The first Scottish club in a global social running network for women is being set up in Inverurie. Carol Wilson, who took up running to lose weight just over eight years ago, is behind the idea that she hopes will encourage more women to get involved in running.
Carol has hosted two information evenings at Garioch Community Centre to explain more about the proposal to establish Scotland’s first 261 Fearless club. The first was held on Wednesday (10 January) and the next is on 17 January.
The 261 Fearless organisation is the brainchild of pioneering American distance runner Kathrine Switzer. Switzer hit the headlines almost 51 years ago when she became the first woman to officially enter and run at Boston Marathon.
At that time the famous American race was an exclusively all-male affair, but she was able to secure a place by using only her first name initial on the entry form.
Race organisers were furious when they discovered her running in the race and tried to manhandle her off the course. Pictures of the incident were beamed all over the world and Switzer became a household name.
261 was the race number Switzer wore in that ground-breaking Boston Marathon and it has now become a symbol for her latest venture which encourages women to have no fear about getting involved in running.
Now 261 Fearless clubs have been set up in Austria, Albania, Brazil, Canada, Germany, Malta, Switzerland and the United States. There are four clubs in Britain but the Inverurie one will be the first in Scotland.
Carol recently attended the UK launch of the project and is excited about the project starting in Scotland.
She told the Evening Express : “The 261 launch was in London last month and it was very motivating.
“We had a Skype call with Kathrine Switzer, which was amazing, and she actually shared my Inverurie 261 Fearless club Facebook post.
“I have also been on one of their coaching courses to get the qualification to lead a group in Inverurie. It was held over a weekend in Manchester and I learned so much from it.
“It’s all about the empowerment of women through running. All the coaches at the clubs are women and the training techniques are specifically for women. Some will have self-confidence issues about their bodies and we are there to encourage them to overcome these fears.
“I know there are lots of clubs and jogging groups around, but some people will prefer to be involved if it’s only open to women. It’s also important to stress we are not competitive. It’s simply about getting active and enjoying it.

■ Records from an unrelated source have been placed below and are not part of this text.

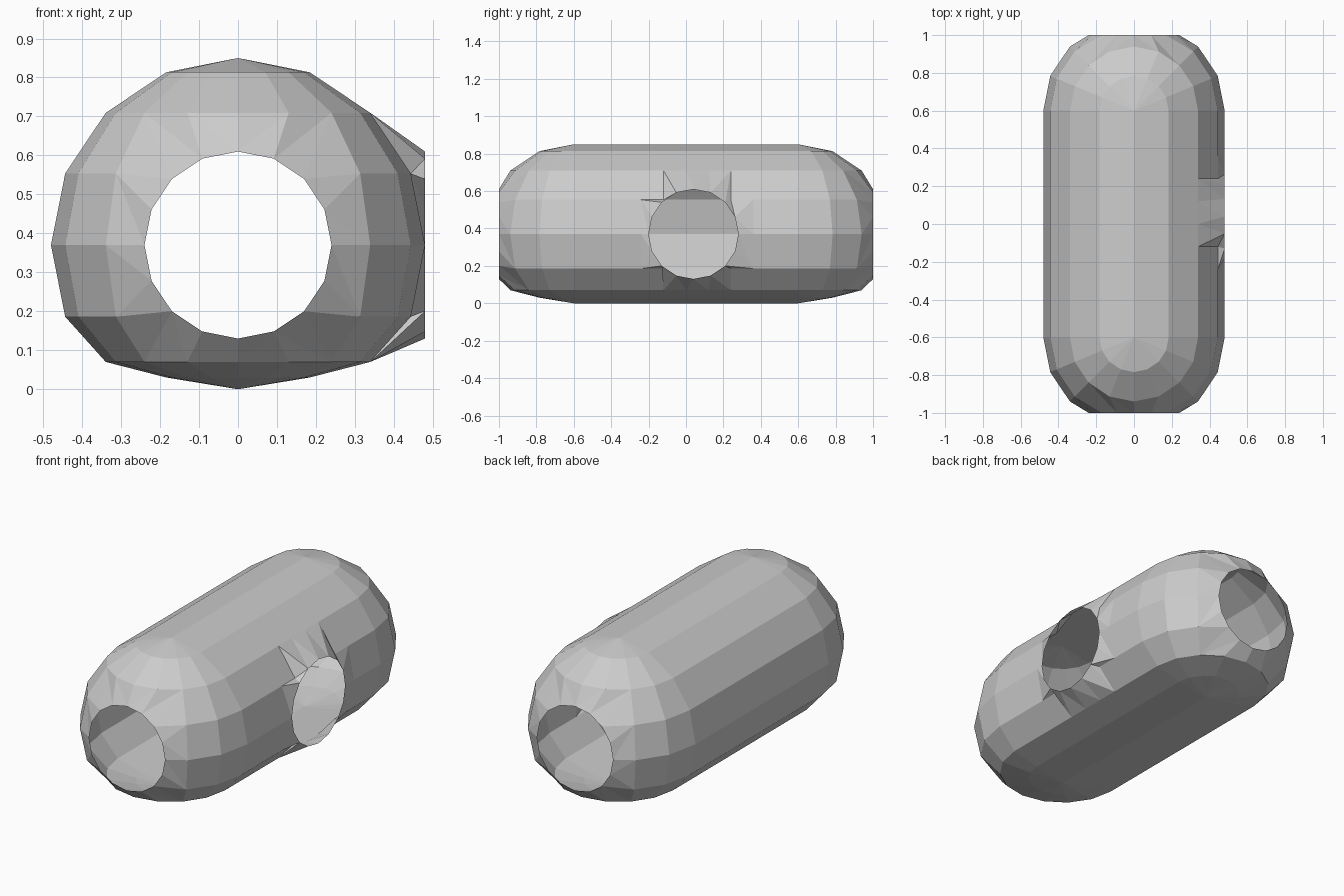
import bpy, bmesh
from math import pi, sin, cos, atan2, tau
from mathutils import Vector

if "Cube" in bpy.data.objects:
    bpy.data.objects.remove(bpy.data.objects["Cube"])

R, ZC, YC, HOLE = 0.48, 0.37, 0.6, 0.24
SIDE_Y = 0.04                      # centre of the side opening

bm = bmesh.new()

# Capsule shell: stadium-shaped loops stacked from top to flattened bottom
low = {5: 0.186, 6: 0.07, 7: 0.03, 8: 0.0}
straight = [round(-0.48 + 0.12 * k, 2) for k in range(9)]
rings = []
for i in range(9):
    a = pi * i / 8
    r = R * sin(a)
    z = low.get(i, ZC + R * cos(a))
    pts = [(r * cos(pi + pi * k / 8), -YC + r * sin(pi + pi * k / 8)) for k in range(9)]
    pts += [(r, y) for y in straight]
    pts += [(r * cos(pi * k / 8), YC + r * sin(pi * k / 8)) for k in range(9)]
    pts += [(-r, -y) for y in straight]
    rings.append([bm.verts.new((x, y, z)) for x, y in pts])

n = len(rings[0])
ys = [-YC] + straight + [YC]


def is_open(level, seg):
    """Leave out the faces where an opening goes."""
    if not 2 <= level <= 5:
        return False
    if 2 <= seg <= 5 or 20 <= seg <= 23:          # front and back ends
        return True
    if 8 <= seg <= 17:                            # right side
        mid = (ys[seg - 8] + ys[seg - 7]) / 2
        return (-0.24 < mid < 0.36) if level in (3, 4) else (-0.12 < mid < 0.24)
    return False


for i in range(8):
    for k in range(n):
        if not is_open(i, k):
            m = (k + 1) % n
            bm.faces.new((rings[i][k], rings[i][m], rings[i + 1][m], rings[i + 1][k]))
bmesh.ops.remove_doubles(bm, verts=bm.verts[:], dist=0.0005)
bmesh.ops.delete(bm, geom=[v for v in bm.verts if not v.link_faces], context='VERTS')
border = [v for v in bm.verts if any(e.is_boundary for e in v.link_edges)]


def rim(verts, centre, across):
    """Join a ragged border to a flat 16-sided round opening."""
    centre, up = Vector(centre), Vector((0, 0, 1))

    def angle(v):
        d = v.co - centre
        return (atan2(d.dot(up), d.dot(across)) + 0.05) % tau

    outer = sorted(verts, key=angle)
    inner = [bm.verts.new(centre + HOLE * (across * cos(tau * k / 16) + up * sin(tau * k / 16)))
             for k in range(16)]
    oa = [angle(v) for v in outer] + [angle(outer[0]) + tau]
    ia = [angle(v) for v in inner] + [angle(inner[0]) + tau]
    i = j = 0
    while i < len(outer) or j < 16:
        o, p = outer[i % len(outer)], inner[j % 16]
        if j == 16 or (i < len(outer) and oa[i + 1] < ia[j + 1]):
            i += 1
            bm.faces.new((o, outer[i % len(outer)], p))
        else:
            j += 1
            bm.faces.new((o, inner[j % 16], p))


# Openings: front, back and right side
rim([v for v in border if v.co.y < -0.5], (0, -1, ZC), Vector((1, 0, 0)))
rim([v for v in border if v.co.y > 0.5], (0, 1, ZC), Vector((1, 0, 0)))
rim([v for v in border if abs(v.co.y) < 0.5], (R, SIDE_Y, ZC), Vector((0, 1, 0)))

bmesh.ops.recalc_face_normals(bm, faces=bm.faces[:])
top = max(bm.faces, key=lambda f: f.calc_center_median().z)
if top.normal.z < 0:
    bmesh.ops.reverse_faces(bm, faces=bm.faces[:])

mesh = bpy.data.meshes.new("capsule_shell")
bm.to_mesh(mesh)
bm.free()
bpy.context.collection.objects.link(bpy.data.objects.new("capsule_shell", mesh))
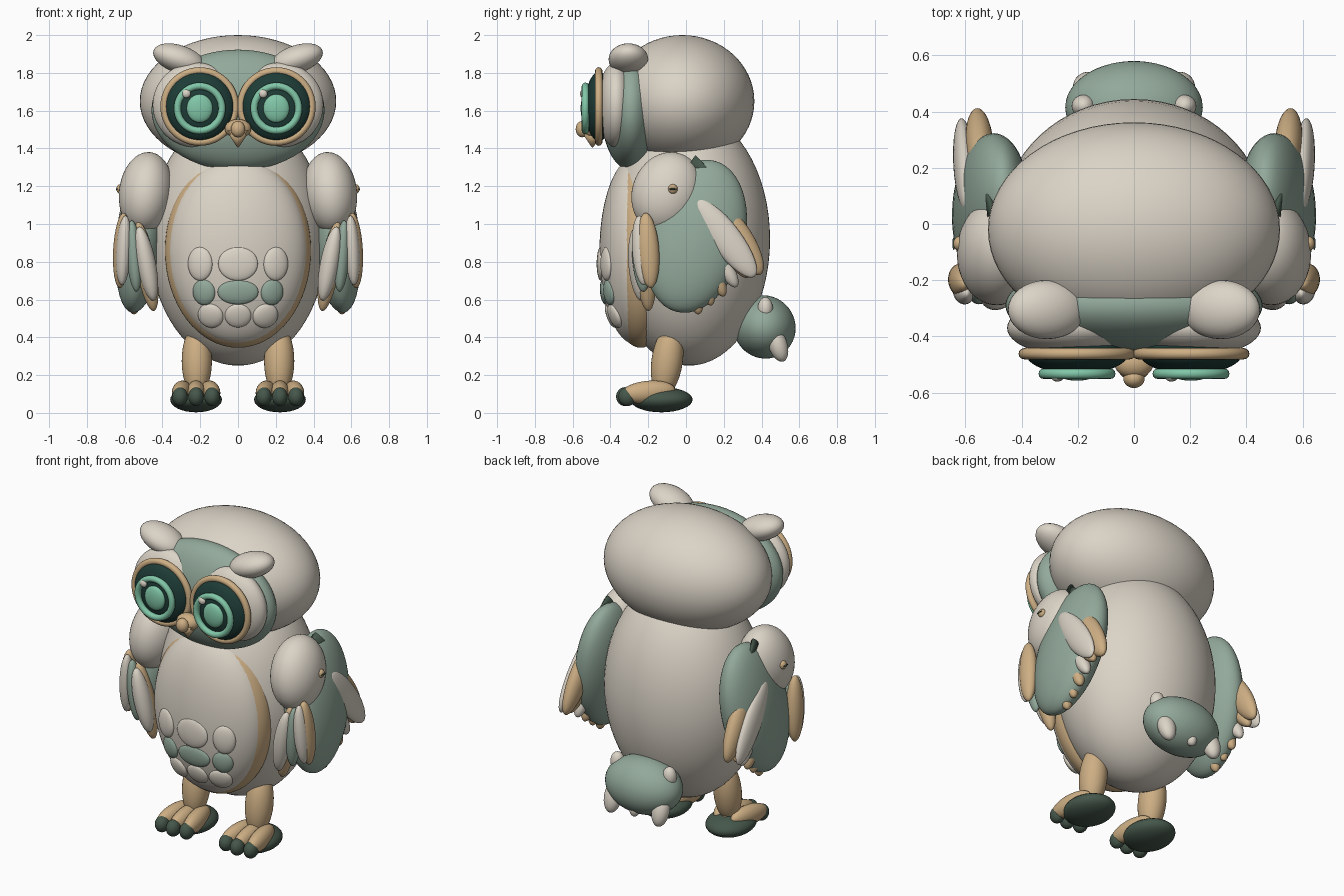
import bpy, bmesh, math
from mathutils import Matrix, Vector, Euler

if "Cube" in bpy.data.objects:
    bpy.data.objects.remove(bpy.data.objects["Cube"])


def material(name, rgb):
    m = bpy.data.materials.new(name)
    m.diffuse_color = (*rgb, 1)
    m.use_nodes = True
    m.node_tree.nodes["Principled BSDF"].inputs["Base Color"].default_value = m.diffuse_color
    return m


CREAM = material("cream", (0.71, 0.655, 0.57))
SAGE = material("sage green", (0.29, 0.395, 0.325))
TAN = material("tan", (0.61, 0.425, 0.23))
DARK = material("dark green", (0.06, 0.095, 0.07))
EYE = material("deep teal", (0.013, 0.045, 0.038))
MINT = material("mint", (0.22, 0.57, 0.39))


def finish(name, bm, mat):
    me = bpy.data.meshes.new(name)
    bm.to_mesh(me)
    bm.free()
    for p in me.polygons:
        p.use_smooth = True
    me.materials.append(mat)
    ob = bpy.data.objects.new(name, me)
    bpy.context.collection.objects.link(ob)
    return ob


def placed(loc, rot, scale=(1, 1, 1)):
    e = Euler([math.radians(a) for a in rot])
    return Matrix.LocRotScale(Vector(loc), e, Vector(scale))


def blob(name, loc, r, mat, rot=(0, 0, 0), seg=32):
    """Smooth ellipsoid with radii r."""
    bm = bmesh.new()
    bmesh.ops.create_uvsphere(bm, u_segments=seg, v_segments=seg // 2, radius=1,
                              matrix=placed(loc, rot, r))
    return finish(name, bm, mat)


def pair(name, loc, r, mat, rot=(0, 0, 0), seg=32):
    """The same ellipsoid on the right and mirrored on the left."""
    for s, side in ((1, "right"), (-1, "left")):
        blob(f"{name}_{side}", (s * loc[0], loc[1], loc[2]), r, mat,
             (rot[0], s * rot[1], s * rot[2]), seg)


def ring(name, loc, major, minor, mat, n=48, m=12):
    """Torus facing the front."""
    bm = bmesh.new()
    rows = []
    for i in range(n):
        a = 2 * math.pi * i / n
        row = []
        for j in range(m):
            b = 2 * math.pi * j / m
            d = major + minor * math.cos(b)
            row.append(bm.verts.new((loc[0] + d * math.cos(a), loc[1] + minor * math.sin(b),
                                     loc[2] + d * math.sin(a))))
        rows.append(row)
    for i in range(n):
        p, q = rows[i], rows[(i + 1) % n]
        for j in range(m):
            k = (j + 1) % m
            bm.faces.new((p[j], p[k], q[k], q[j]))
    bmesh.ops.recalc_face_normals(bm, faces=bm.faces)
    return finish(name, bm, mat)


def cone(name, base, tip, radius, mat, flat=1.0):
    base, tip = Vector(base), Vector(tip)
    d = tip - base
    bm = bmesh.new()
    bmesh.ops.create_cone(bm, cap_ends=True, segments=24, radius1=radius, radius2=0.003,
                          depth=d.length)
    rot = d.to_track_quat('Z', 'Y')
    bm.transform(Matrix.LocRotScale((base + tip) / 2, rot, Vector((flat, 1, 1))))
    return finish(name, bm, mat)


# Body and belly panel with its tan rim
blob("body", (0, 0.015, 0.92), (0.47, 0.43, 0.67), CREAM, seg=64)
blob("belly_rim", (0, -0.24, 0.86), (0.387, 0.20, 0.515), TAN, seg=64)
blob("belly", (0, -0.265, 0.86), (0.372, 0.193, 0.498), CREAM, seg=64)

# Three rows of belly feathers laid on the belly surface
rows = [(0.79, 0.20, (0.105, 0.09), (0.068, 0.09), CREAM, 0),
        (0.64, 0.18, (0.108, 0.066), (0.062, 0.07), SAGE, 6),
        (0.515, 0.145, (0.07, 0.066), (0.07, 0.068), CREAM, 20)]
for i, (z, x, mid, side, mat, tilt) in enumerate(rows):
    def front(px):
        return -0.26 - 0.193 * math.sqrt(1 - (px / 0.372) ** 2 - ((z - 0.86) / 0.498) ** 2)
    blob(f"belly_feather_{i}_middle", (0, front(0), z), (mid[0], 0.022, mid[1]), mat, (tilt, 0, 0))
    pair(f"belly_feather_{i}", (x, front(x), z), (side[0], 0.027, side[1]), mat, (tilt, 0, 18))

# Head, face and brow tufts
blob("head", (0, -0.02, 1.65), (0.52, 0.382, 0.35), CREAM, seg=64)
blob("face", (0, -0.29, 1.603), (0.458, 0.16, 0.32), SAGE, seg=64)
pair("eye_surround", (0.222, -0.37, 1.63), (0.23, 0.10, 0.225), CREAM, seg=48)
pair("ear_tuft", (0.31, -0.305, 1.872), (0.145, 0.105, 0.074), CREAM, (0, -19, 0))

# Eyes
for s, side in ((1, "right"), (-1, "left")):
    x = s * 0.203
    ring(f"eye_rim_{side}", (x, -0.462, 1.622), 0.188, 0.02, TAN)
    blob(f"eyeball_{side}", (x, -0.46, 1.622), (0.183, 0.075, 0.183), EYE, seg=48)
    ring(f"iris_ring_{side}", (x, -0.533, 1.612), 0.118, 0.019, MINT)
    blob(f"pupil_{side}", (x, -0.533, 1.612), (0.069, 0.025, 0.075), MINT)
    blob(f"eye_glint_{side}", (x - 0.07, -0.545, 1.69), (0.023, 0.016, 0.023), CREAM, seg=16)

# Beak
blob("beak_top", (0, -0.495, 1.505), (0.07, 0.055, 0.05), TAN)
cone("beak_tip", (0, -0.495, 1.495), (0, -0.495, 1.405), 0.064, TAN)
blob("beak_knob", (0, -0.55, 1.502), (0.038, 0.034, 0.043), TAN)

# Wings, shoulders and shoulder buttons
pair("wing", (0.51, 0.05, 0.935), (0.13, 0.262, 0.415), SAGE, (-14, -7, 0), 48)
pair("shoulder", (0.487, -0.10, 1.165), (0.143, 0.185, 0.22), CREAM, (-20, -6, 0), 48)
pair("shoulder_button", (0.622, -0.07, 1.185), (0.022, 0.026, 0.026), TAN, seg=16)
pair("button_slot", (0.642, -0.07, 1.185), (0.005, 0.022, 0.005), DARK, seg=16)
for s, side in ((1, "right"), (-1, "left")):
    cone(f"shoulder_spike_{side}", (s * 0.50, 0.03, 1.325), (s * 0.535, 0.155, 1.25), 0.045, DARK, 0.5)

# Feathers along the front edge of each wing
pair("front_feather_outer_back", (0.615, -0.20, 0.86), (0.046, 0.058, 0.20), TAN, (4, -3, 0))
pair("front_feather_outer", (0.605, -0.235, 0.86), (0.04, 0.05, 0.185), CREAM, (4, -3, 0))
pair("front_feather_middle", (0.55, -0.235, 0.83), (0.04, 0.05, 0.19), SAGE, (3, 4, 0))
pair("front_feather_inner_back", (0.487, -0.215, 0.775), (0.052, 0.055, 0.24), TAN, (4, 10, 0))
pair("front_feather_inner", (0.485, -0.25, 0.79), (0.05, 0.055, 0.2), CREAM, (4, 11, 0))

# Feathers fanned along the rear edge of each wing
pair("rear_feather_long", (0.605, 0.21, 0.925), (0.038, 0.08, 0.255), CREAM, (37, -3, 0))
pair("rear_feather_back", (0.55, 0.28, 0.92), (0.05, 0.075, 0.22), TAN, (32, -3, 0))
for i in range(5):
    pair(f"rear_feather_tip_{i}", (0.57 - 0.006 * i, 0.265 - 0.055 * i, 0.81 - 0.044 * i),
         (0.042, 0.042, 0.115), CREAM if i == 1 else TAN, (36 - 6 * i, -3, 0))

# Tail with pale feather tips
blob("tail", (0, 0.415, 0.455), (0.245, 0.163, 0.17), SAGE, (35, 0, 0), 48)
pair("tail_tip", (0.165, 0.485, 0.365), (0.053, 0.05, 0.098), CREAM, (18, 0, 0))
blob("tail_tip_middle", (0, 0.50, 0.345), (0.035, 0.035, 0.055), CREAM, (18, 0, 0))
pair("tail_tuft", (0.18, 0.42, 0.553), (0.042, 0.04, 0.06), CREAM)

# Legs and feet
pair("leg", (0.218, -0.10, 0.275), (0.08, 0.083, 0.19), TAN, (-8, 0, 0))
pair("foot_sole", (0.222, -0.13, 0.07), (0.137, 0.165, 0.067), DARK)
for i, t in enumerate((-1, 0, 1)):
    pair(f"toe_{i}", (0.222 + 0.075 * t, -0.20, 0.11), (0.05, 0.145, 0.06), TAN, (5, 0, 8 * t))
    pair(f"claw_{i}", (0.222 + 0.085 * t, -0.322 + 0.012 * abs(t), 0.086), (0.041, 0.048, 0.05), DARK)
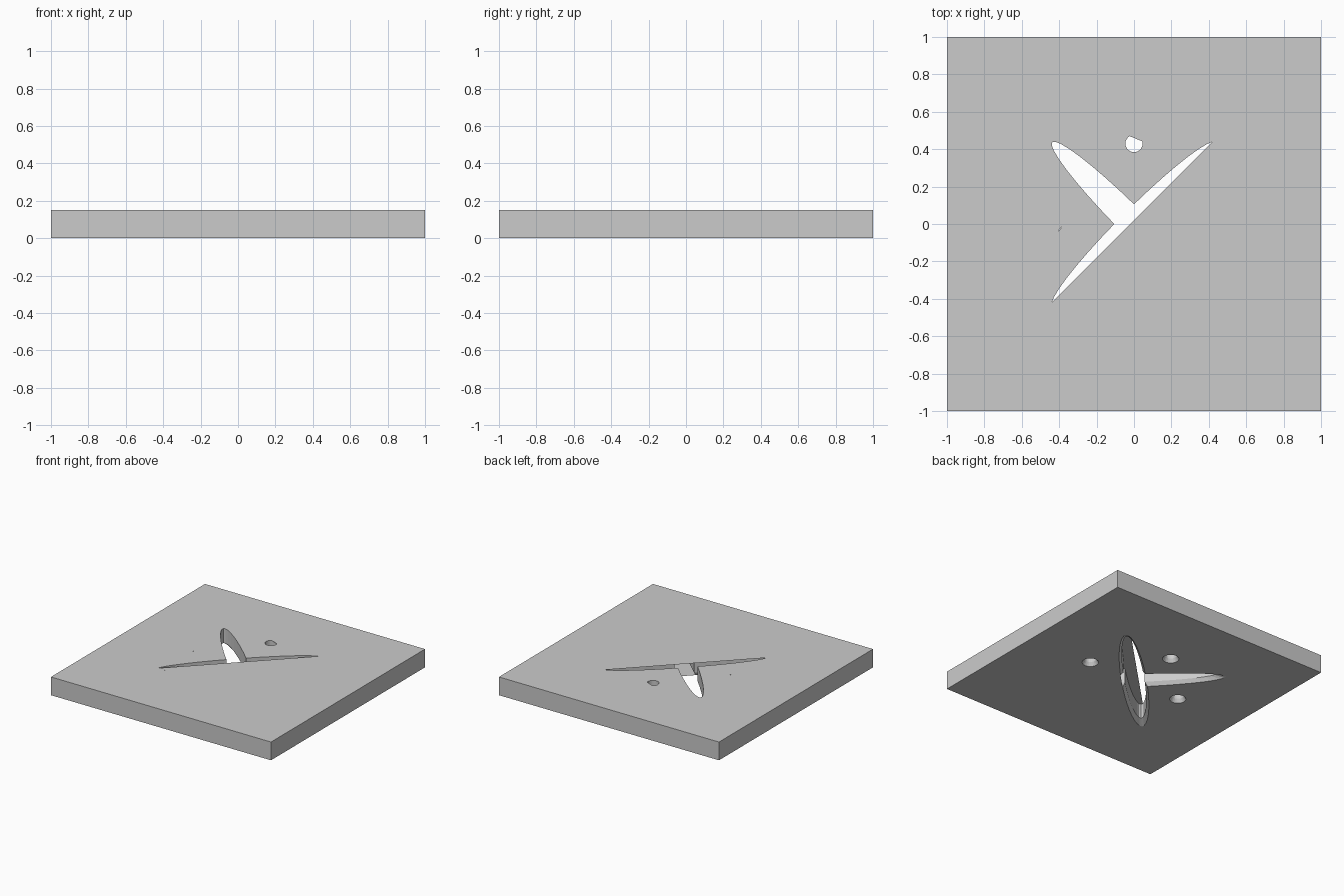
import bpy, bmesh
from math import atan, cos, sin, pi, radians

if "Cube" in bpy.data.objects:
    bpy.data.objects.remove(bpy.data.objects["Cube"])

H, LIP = 0.15, 0.03          # plate thickness, height of the chamfered lip
N = 8                        # segments per half petal


def cross(a, b):
    """Four-petal outline, counter-clockwise, petals on the diagonals."""
    t0 = atan(a / b)
    pts = []
    for k in range(4):
        c, s = cos(pi / 4 + k * pi / 2), sin(pi / 4 + k * pi / 2)
        for i in range(2 * N):
            t = -t0 + t0 * i / N
            u, v = a * cos(t), b * sin(t)
            pts.append((u * c - v * s, u * s + v * c))
    return pts


def circle(x, y, r, n=24):
    return [(x + r * cos(2 * pi * i / n), y + r * sin(2 * pi * i / n)) for i in range(n)]


def arc(x, y, r, start, end, n):
    angles = [radians(start + (end - start) * i / n) for i in range(n + 1)]
    return [(x + r * cos(t), y + r * sin(t)) for t in angles]


def loop_verts(bm, pts, z):
    return [bm.verts.new((x, y, z)) for x, y in pts]


def loft(bm, rings):
    """Side walls through a stack of (outline, height) rings."""
    loops = [loop_verts(bm, p, z) for p, z in rings]
    for lo, hi in zip(loops, loops[1:]):
        for i in range(len(lo)):
            j = (i + 1) % len(lo)
            bm.faces.new((lo[i], lo[j], hi[j], hi[i]))


def sheet(bm, outlines, z, up):
    """Flat face with holes."""
    edges = []
    for pts in outlines:
        vs = loop_verts(bm, pts, z)
        edges += [bm.edges.new((vs[i], vs[(i + 1) % len(vs)])) for i in range(len(vs))]
    res = bmesh.ops.triangle_fill(bm, edges=edges, use_beauty=True, use_dissolve=False)
    for f in res["geom"]:
        if isinstance(f, bmesh.types.BMFace):
            f.normal_update()
            if (f.normal.z > 0) != up:
                f.normal_flip()


square = [(-1, -1), (1, -1), (1, 1), (-1, 1)]
petals, petals_low = cross(0.618, 0.075), cross(0.69, 0.095)
dots = [(0.43, 0), (0, 0.43), (-0.43, 0)]
R, R_LOW = 0.046, 0.062

bm = bmesh.new()

# Outer sides
loft(bm, [(square, 0), (square, H)])

# Walls of the petal cut-out and the round holes, with a lip underneath
loft(bm, [(petals_low, 0), (petals, LIP), (petals, H)])
for x, y in dots:
    loft(bm, [(circle(x, y, R_LOW), 0), (circle(x, y, R), LIP), (circle(x, y, R), H)])

# Underside: three petals and three holes open, front right petal covered
sheet(bm, [square, petals_low[:6 * N + 1]] + [circle(x, y, R_LOW) for x, y in dots], 0, False)

# Top: only the back left half of the petals, one hole and a sliver are open
sheet(bm, [square, petals[N + 1:5 * N],
           arc(0, 0.43, R, 120, 375, 17),
           arc(-0.43, 0, R, -60, -15, 3)], H, True)

bmesh.ops.remove_doubles(bm, verts=bm.verts[:], dist=0.0001)
mesh = bpy.data.meshes.new("pierced_plate")
bm.to_mesh(mesh)
bm.free()
plate = bpy.data.objects.new("pierced_plate", mesh)
bpy.context.collection.objects.link(plate)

“I’ll have no problem if it’s only a small group to begin with, because I know these things can grow. The aim is to get some women together, get a good vibe going within the group, and have some fun. Hopefully it will develop through word of mouth - I’ve even heard that some people are hoping a similar group can be established in Aberdeen.”